I read the news that the BBC is launching a new series across its major networks devoted to opera with some trepidation. Not because opera is not perhaps my favourite art-form, hem hem. I welcome any cultural exploration on the television – I’m currently watching Francesco’s Venice with great enthusiasm, as well as Owen Sheers’ Art of the Sea – and classical music, for my money, is often poorly over-looked by television outside of the BBC Prom season.
But as I read the article in Gramophone, my heart sank. As part of the season exploring opera, Rick Stein will be offering a “look at the parallels between food and cooking, with a gastronomic look at Italian opera,” I learn. And the titanic, sprawling controversy that is the music of Richard Wagner will be investigated by – Stephen Fry.

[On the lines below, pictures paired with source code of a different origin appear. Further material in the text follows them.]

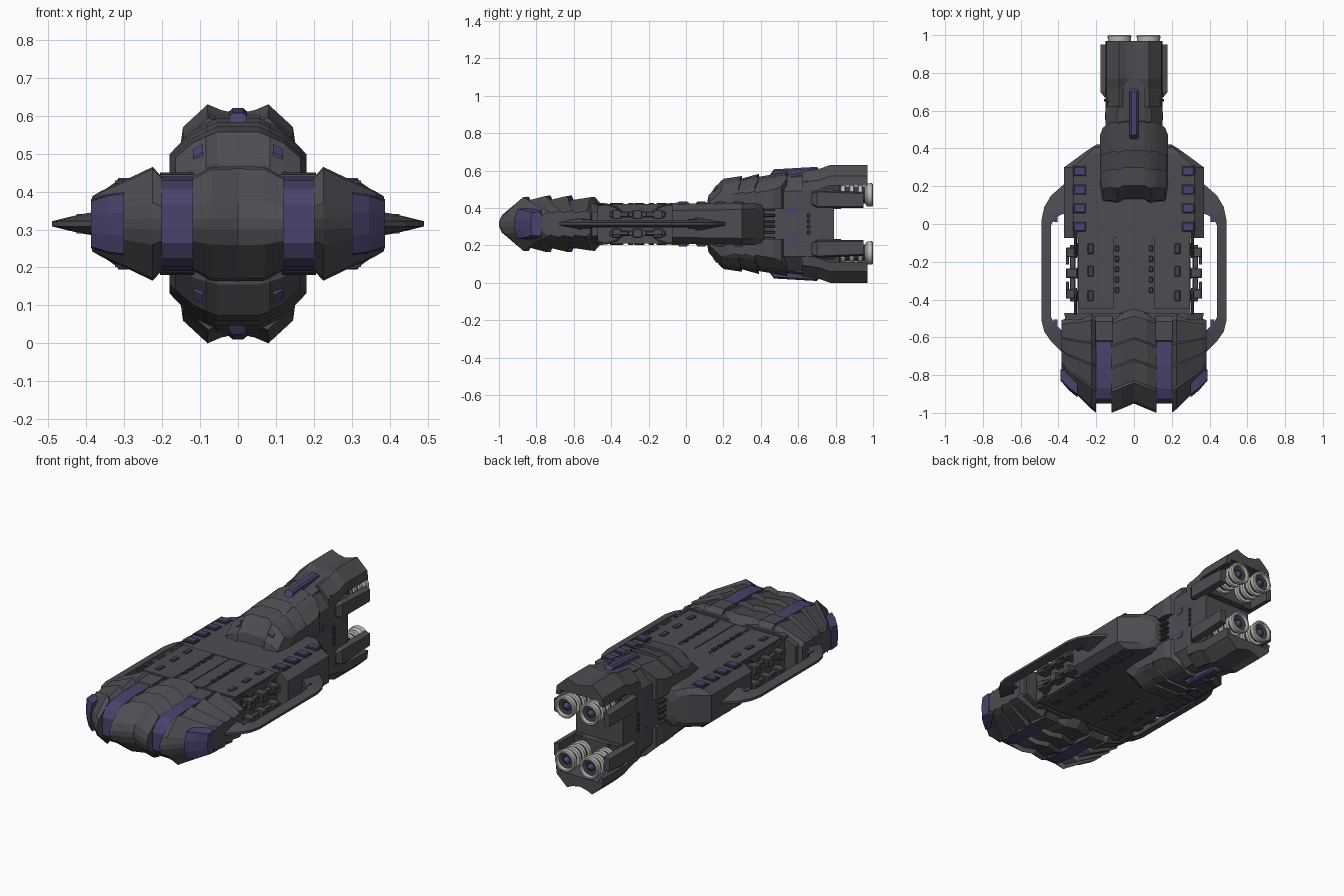
import bpy, bmesh, math
from mathutils import Matrix

if "Cube" in bpy.data.objects:
    bpy.data.objects.remove(bpy.data.objects["Cube"])

MID = 0.315  # height of the symmetry plane; parts are modelled around z = 0


def material(name, rgb):
    m = bpy.data.materials.new(name)
    m.diffuse_color = (*rgb, 1)
    m.use_nodes = True
    m.node_tree.nodes["Principled BSDF"].inputs["Base Color"].default_value = m.diffuse_color
    return m


GREY = material("hull grey", (0.075, 0.075, 0.085))
DARK = material("dark grey", (0.05, 0.05, 0.057))
PURPLE = material("deep purple", (0.068, 0.055, 0.15))
METAL = material("light metal", (0.5, 0.5, 0.47))


def finish(name, bm, mat, mirror="", smooth=False):
    bmesh.ops.recalc_face_normals(bm, faces=bm.faces[:])
    me = bpy.data.meshes.new(name)
    bm.to_mesh(me)
    bm.free()
    me.materials.append(mat)
    if smooth:
        me.shade_smooth()
        me.set_sharp_from_angle(angle=math.radians(35))
    ob = bpy.data.objects.new(name, me)
    ob.location.z = MID
    bpy.context.collection.objects.link(ob)
    if mirror:
        mod = ob.modifiers.new("mirror", "MIRROR")
        mod.use_axis = ("x" in mirror, False, "z" in mirror)
        mod.use_mirror_merge = False
    return ob


def loft(name, sections, mat, mirror="", smooth=False):
    bm = bmesh.new()
    rings = [[bm.verts.new(p) for p in s] for s in sections]
    n = len(rings[0])
    for a, b in zip(rings, rings[1:]):
        for i in range(n):
            j = (i + 1) % n
            bm.faces.new((a[i], a[j], b[j], b[i]))
    bm.faces.new(rings[0])
    bm.faces.new(rings[-1])
    return finish(name, bm, mat, mirror, smooth)


def boxes(name, items, mat, mirror="xz", bevel=0.0):
    """items: (centre, size) pairs joined in one object"""
    bm = bmesh.new()
    for c, s in items:
        bmesh.ops.create_cube(bm, size=1, matrix=Matrix.Translation(c) @ Matrix.Diagonal((*s, 1)))
    if bevel:
        bmesh.ops.bevel(bm, geom=bm.edges[:], offset=bevel, segments=1, affect="EDGES")
    return finish(name, bm, mat, mirror)


def across(name, prof, stations, mat, mirror="", floor=None):
    """Side profile (y, z) lofted over x; station = x, front y, rear y, z scale."""
    y0, y1 = min(p[0] for p in prof), max(p[0] for p in prof)
    secs = []
    for x, f, r, k in stations:
        top = [(f + (y - y0) / (y1 - y0) * (r - f), z * k) for y, z in prof]
        if floor is None:
            low = [(y, -z) for y, z in reversed(top)]
        else:
            low = [(top[-1][0], floor), (top[0][0], floor)]
        secs.append([(x, y, z) for y, z in top + low])
    return loft(name, secs, mat, mirror)


def along(name, rows, mat):
    """Eight-sided body along y; row = y, half width, half height, chamfer x, chamfer z."""
    secs = []
    for y, w, h, cx, cz in rows:
        q = [(w, h - cz), (w - cx, h)]
        ring = q + [(-x, z) for x, z in reversed(q)]
        ring += [(x, -z) for x, z in reversed(ring)]
        secs.append([(x, y, z) for x, z in ring])
    return loft(name, secs, mat)


# --- Bow armour: saw-tooth scales -------------------------------------------
SCALES = [(-1, .015), (-.985, .055), (-.885, .144), (-.87, .122), (-.76, .15), (-.75, .125),
          (-.64, .15), (-.63, .125), (-.51, .143), (-.47, .10)]
across("bow_centre_armour", SCALES,
       [(-.12, -1, -.49, .82), (-.07, -.98, -.47, 1), (0, -.95, -.45, 1.01),
        (.07, -.98, -.47, 1), (.12, -1, -.49, .82)], GREY)
across("bow_side_armour", SCALES,
       [(.20, -1, -.47, .82), (.225, -.98, -.47, 1), (.30, -.905, -.49, .76),
        (.36, -.85, -.50, .58), (.385, -.80, -.51, .48)], GREY, "x")
across("bow_purple_stripe", [(-.95, .05), (-.925, .09), (-.87, .114), (-.75, .125), (-.62, .125)],
       [(.12, -.95, -.62, 1), (.20, -.95, -.62, 1)], PURPLE, "x")
across("bow_purple_cheek", [(-.93, .03), (-.91, .08), (-.76, .086), (-.74, .03)],
       [(.30, -.917, -.76, 1), (.345, -.88, -.757, .92), (.388, -.83, -.77, .75)], PURPLE, "x")
along("bow_core", [(-.93, .21, .06, .02, .02), (-.62, .34, .108, .09, .04), (-.47, .37, .108, .09, .045)], GREY)
across("bow_stripe_rear_scale", [(-.64, .118), (-.625, .13), (-.51, .135), (-.47, .10)],
       [(.115, -.63, -.48, 1), (.205, -.63, -.48, 1)], GREY, "x")

# --- Middle deck ------------------------------------------------------------
boxes("middle_slab", [((0, -.26, 0), (.6, .46, .196))], GREY, "")
boxes("middle_deck_panels", [((.2, -.26, .1), (.19, .38, .012)), ((.045, -.26, .099), (.085, .38, .01))], GREY)
boxes("middle_deck_windows", [((.23, y, .107), (.03, .055, .01)) for y in (-.13, -.25, -.38)]
      + [((.09, -.13 - .055 * i, .107), (.02, .03, .01)) for i in range(5)], DARK, bevel=.003)
boxes("middle_side_windows", [((.301, y, .06), (.008, .06, .02)) for y in (-.13, -.26, -.38)], DARK)
boxes("side_machinery", [((.325, -.26, .05), (.028, .30, .03))]
      + [((.33, y, .05), (.06, .05, .05)) for y in (-.15, -.26, -.37)]
      + [((.352, y, .05), (.018, .09, .022)) for y in (-.17, -.35)], GREY, bevel=.004)

# Curved conduits at both ends of the middle deck
for label, ya, yb in (("front", -.48, -.34), ("rear", -.04, -.18)):
    path = [(ya, .108), (ya + (yb - ya) * .4, .104), (ya + (yb - ya) * .75, .09), (yb, .06)]
    loft(label + "_conduit", [[(.31 + .007 * math.cos(a), y, z + .007 * math.sin(a))
                               for a in (math.pi * k / 3 for k in range(6))] for y, z in path], GREY, "xz")

# --- Side rails -------------------------------------------------------------
RAIL = [((.36, .22), (.35, .06), .04), ((.44, .15), (.385, .05), .03), ((.475, .09), (.42, .03), .024),
        ((.49, .02), (.44, -.01), .018), ((.49, -.51), (.44, -.49), .018), ((.475, -.57), (.42, -.53), .024),
        ((.44, -.62), (.385, -.56), .03), ((.36, -.70), (.35, -.57), .04)]
loft("side_rail", [[(*o, .007), (*i, t), (*i, -t), (*o, -.007)] for o, i, t in RAIL], GREY, "x")
boxes("rail_lamps", [((.415, .035, .02), (.022, .05, .012)), ((.415, -.53, .02), (.022, .05, .012))], PURPLE)

# --- Rear hull --------------------------------------------------------------
along("rear_hull", [(-.075, .37, .107, .05, .035), (.30, .37, .112, .05, .035), (.37, .275, .112, .03, .03),
                    (.405, .225, .10, .02, .03), (.42, .20, .065, .02, .03)], GREY)
boxes("hull_purple_windows", [((.287, y, .112), (.062, .048, .018)) for y in (-.015, .083, .182, .28)],
      PURPLE, bevel=.004)
boxes("hull_window_frames", [((.287, y, .109), (.074, .060, .010)) for y in (-.015, .083, .182, .28)], DARK)

# --- Tower ------------------------------------------------------------------
along("tower_trunk", [(.14, .14, .16, .05, .06), (.22, .15, .215, .06, .075), (.55, .15, .25, .06, .075),
                      (.79, .15, .25, .06, .075)], GREY)
SPINE = [(.13, .10), (.14, .16), (.205, .242), (.30, .256), (.30, .243), (.39, .268), (.39, .252),
         (.54, .278), (.545, .262), (.70, .285), (.77, .293), (.83, .29)]
across("tower_spine", SPINE, [(-.085, .11, .83, .95), (-.055, .13, .83, 1), (.055, .13, .83, 1),
                              (.085, .11, .83, .95)], GREY, "z", floor=.08)
across("tower_flank_scales", [p for p in SPINE if p[0] < .545],
       [(.085, .11, .54, .95), (.12, .115, .54, .88), (.165, .115, .51, .72), (.18, .2, .47, .66)],
       GREY, "xz", floor=.08)
across("tower_purple_crest", [(.44, .25), (.47, .292), (.70, .305), (.73, .27)],
       [(-.024, .44, .73, .97), (-.014, .44, .73, 1), (.014, .44, .73, 1), (.024, .44, .73, .97)],
       PURPLE, "z", floor=.2)
across("tower_nose_lamps", [(.165, .189), (.183, .211)], [(.092, .148, .166, 1), (.118, .152, .17, .93)],
       PURPLE, "xz", floor=.12)
boxes("tower_wall_lamps", [((.15, .57, .075), (.006, .04, .035))], PURPLE)
boxes("tower_vents", [((.155, .445, z), (.03, .06, .014)) for z in (.012, .045, .078)]
      + [((.153, .655, z), (.012, .015, .02)) for z in (.015, .045)], DARK, bevel=.003)

# --- Engine housings --------------------------------------------------------
HOOD = [(0, .29), (.045, .30), (.08, .315), (.145, .255), (.152, .205), (.13, .205), (.12, .235), (0, .235)]
HOOD = HOOD + [(-x, z) for x, z in reversed(HOOD) if x]
loft("engine_hood", [[(x * k, y, z - d) for x, z in HOOD] for y, k, d in
                     ((.62, .98, .035), (.715, 1, .02), (.77, 1, 0), (.97, 1, 0))], GREY, "z")
boxes("engine_mount_block", [((0, .73, .155), (.28, .18, .15))], DARK, "z")
loft("engine_side_plate", [[(x0, y, z0), (x1, y, z0 + .008), (x1, y, z1 - .008), (x0, y, z1)]
                           for y, x0, x1, z0, z1 in ((.67, .13, .155, .10, .17), (.70, .14, .178, .085, .18),
                                                     (.95, .145, .178, .085, .17))], GREY, "xz")


# --- Engines: turned profiles (y, radius) -----------------------------------
def turned(name, prof, mat, n=24):
    loft(name, [[(.077 + r * math.cos(2 * math.pi * k / n), y, .155 + r * math.sin(2 * math.pi * k / n))
                 for k in range(n)] for y, r in prof], mat, "xz", True)


turned("engine_core", [(.78, .045), (.97, .045), (.97, .02)], DARK)
for i, y in enumerate((.825, .872, .918)):
    turned("engine_ring_%d" % (i + 1), [(y, .044), (y + .004, .058), (y + .024, .058), (y + .028, .044)], METAL)
turned("engine_nozzle", [(.955, .044), (.968, .061), (.995, .063), (1, .058), (1, .049), (.975, .043)], METAL)
turned("engine_inner_cone", [(.965, .046), (.985, .044), (.98, .024), (.975, .02)], DARK)
turned("engine_purple_tip", [(.97, .022), (.985, .018), (.998, .004)], PURPLE, 8)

Now don’t get me wrong: I love Stephen Fry. But if I want an analysis of Wagner’s music, an examination of his mammoth operas and an insight into the innovations he wrought in harmony and tonality, I might not look to Stephen Fry straight away. Nor do I expect profound insights into the Italian opera tradition to be revealed by focusing on cooking with Rick Stein.
I like the idea that classical music, even opera, is the subject of a season of programmes: hell, I might even learn to like opera myself. But if ‘twere done, then ‘twere best done properly, by specialists who really know their stuff. The promised programmes by Antonio Pappano, investigating the role of opera in the musical life of the country, sounds excellent. But the nation-wide search by Radio 3 for the nation’s favourite operatic aria fills me with dread: presenter Rob Cowan talking of ”an exciting battle for the top spot” when the top ten are announced in June.

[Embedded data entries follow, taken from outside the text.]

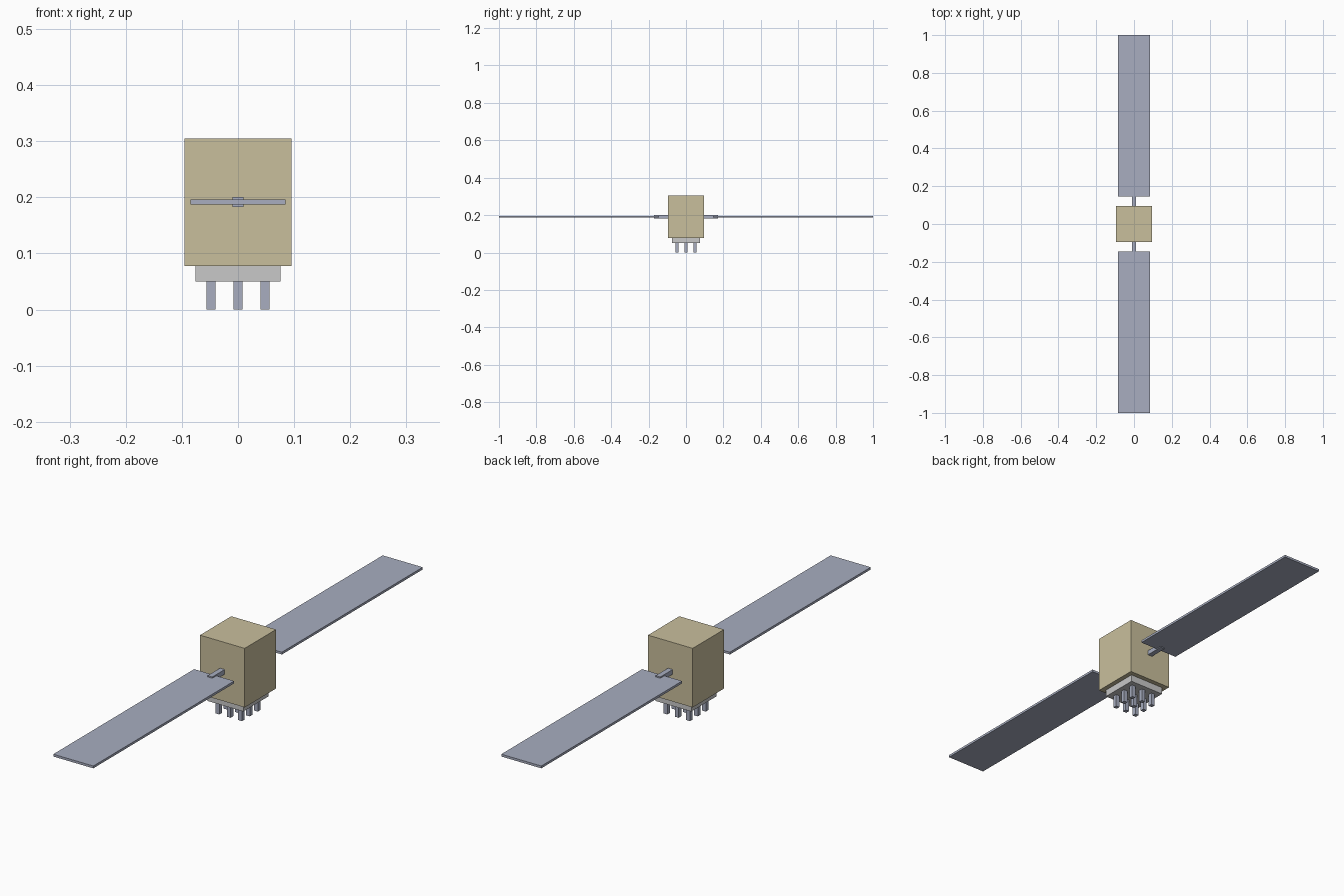
import bpy
import bmesh
from mathutils import Matrix, Vector

default = bpy.data.objects.get("Cube")
if default:
    bpy.data.objects.remove(default, do_unlink=True)


def make_material(name, rgb):
    mat = bpy.data.materials.new(name)
    mat.use_nodes = True
    colour = (*rgb, 1.0)
    mat.diffuse_color = colour
    mat.node_tree.nodes["Principled BSDF"].inputs["Base Color"].default_value = colour
    return mat


def box(name, low, high, mat):
    """Flat-faced box spanning two opposite corners."""
    low, high = Vector(low), Vector(high)
    size = high - low
    bm = bmesh.new()
    bmesh.ops.create_cube(bm, size=1.0, matrix=Matrix.Diagonal((*size, 1.0)))
    mesh = bpy.data.meshes.new(name)
    bm.to_mesh(mesh)
    bm.free()
    mesh.materials.append(mat)
    obj = bpy.data.objects.new(name, mesh)
    obj.location = (low + high) / 2
    bpy.context.collection.objects.link(obj)
    return obj


foil = make_material("tan foil", (0.584, 0.521, 0.335))
steel = make_material("blue grey metal", (0.392, 0.423, 0.527))
plate = make_material("light grey", (0.578, 0.578, 0.578))

# Body and the plate beneath it
body_half, plate_half = 0.095, 0.076
box("body", (-body_half, -body_half, 0.078), (body_half, body_half, 0.305), foil)
box("base_plate", (-plate_half, -plate_half, 0.05), (plate_half, plate_half, 0.078), plate)

# Grid of short square posts under the plate
post_half, spacing = 0.008, 0.048
for row in (-1, 0, 1):
    for col in (-1, 0, 1):
        x, y = col * spacing, row * spacing
        box("post", (x - post_half, y - post_half, 0),
            (x + post_half, y + post_half, 0.05), steel)

# Mirrored solar wings, each on a short arm
for side, label in ((-1, "front"), (1, "back")):
    y_arm = sorted((side * body_half, side * 0.17))
    box(label + "_arm", (-0.01, y_arm[0], 0.183), (0.01, y_arm[1], 0.201), steel)
    y_wing = sorted((side * 0.145, side))
    box(label + "_solar_wing", (-0.085, y_wing[0], 0.187),
        (0.085, y_wing[1], 0.196), steel)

I’ll be watching, and listening, with interest. But a little trepidation too. Will you ?